Start of Block
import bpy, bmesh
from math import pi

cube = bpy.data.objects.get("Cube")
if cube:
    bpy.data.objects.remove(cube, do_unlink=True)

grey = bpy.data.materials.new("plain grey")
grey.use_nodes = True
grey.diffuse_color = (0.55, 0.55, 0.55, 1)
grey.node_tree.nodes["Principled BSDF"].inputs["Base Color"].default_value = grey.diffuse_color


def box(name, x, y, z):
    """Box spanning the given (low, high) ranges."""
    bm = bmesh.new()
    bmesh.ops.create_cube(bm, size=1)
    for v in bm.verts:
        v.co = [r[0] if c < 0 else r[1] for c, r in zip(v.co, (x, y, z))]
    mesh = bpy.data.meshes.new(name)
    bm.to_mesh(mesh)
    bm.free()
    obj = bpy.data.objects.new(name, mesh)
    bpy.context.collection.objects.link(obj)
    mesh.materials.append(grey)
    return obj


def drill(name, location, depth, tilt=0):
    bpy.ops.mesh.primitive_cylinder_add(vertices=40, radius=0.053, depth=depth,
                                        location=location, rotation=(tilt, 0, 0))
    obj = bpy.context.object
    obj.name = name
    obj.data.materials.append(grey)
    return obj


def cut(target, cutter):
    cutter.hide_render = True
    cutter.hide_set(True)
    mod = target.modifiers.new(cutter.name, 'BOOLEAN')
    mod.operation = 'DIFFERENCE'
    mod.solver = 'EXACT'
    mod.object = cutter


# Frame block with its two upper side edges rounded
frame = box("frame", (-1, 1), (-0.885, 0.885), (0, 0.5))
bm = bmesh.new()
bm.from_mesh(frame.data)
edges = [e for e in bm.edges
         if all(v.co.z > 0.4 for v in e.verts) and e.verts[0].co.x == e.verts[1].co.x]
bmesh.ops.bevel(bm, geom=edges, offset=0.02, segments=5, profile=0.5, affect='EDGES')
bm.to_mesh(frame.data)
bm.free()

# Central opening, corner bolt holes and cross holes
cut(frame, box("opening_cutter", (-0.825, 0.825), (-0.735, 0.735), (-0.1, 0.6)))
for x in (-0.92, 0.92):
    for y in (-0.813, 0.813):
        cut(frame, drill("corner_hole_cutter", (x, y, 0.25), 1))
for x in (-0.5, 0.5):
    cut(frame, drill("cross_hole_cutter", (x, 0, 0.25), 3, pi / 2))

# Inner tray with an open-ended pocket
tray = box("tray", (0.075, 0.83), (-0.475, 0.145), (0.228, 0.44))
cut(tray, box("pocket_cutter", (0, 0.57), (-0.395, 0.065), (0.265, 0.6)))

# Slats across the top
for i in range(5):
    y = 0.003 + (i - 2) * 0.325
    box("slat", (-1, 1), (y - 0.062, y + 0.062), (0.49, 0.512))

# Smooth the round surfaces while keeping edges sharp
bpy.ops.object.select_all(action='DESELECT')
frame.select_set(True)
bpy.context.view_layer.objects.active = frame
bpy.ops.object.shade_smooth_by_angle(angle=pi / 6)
End of Block
▸ Exercise instructions: One stretch of the lines above is wanted, from the line that contains "# Inner tray with an open-ended pocket" through the line that contains "bpy.context.view_layer.objects.active = frame". Output it exactly.

▸ Task output:
# Inner tray with an open-ended pocket
tray = box("tray", (0.075, 0.83), (-0.475, 0.145), (0.228, 0.44))
cut(tray, box("pocket_cutter", (0, 0.57), (-0.395, 0.065), (0.265, 0.6)))

# Slats across the top
for i in range(5):
    y = 0.003 + (i - 2) * 0.325
    box("slat", (-1, 1), (y - 0.062, y + 0.062), (0.49, 0.512))

# Smooth the round surfaces while keeping edges sharp
bpy.ops.object.select_all(action='DESELECT')
frame.select_set(True)
bpy.context.view_layer.objects.active = frame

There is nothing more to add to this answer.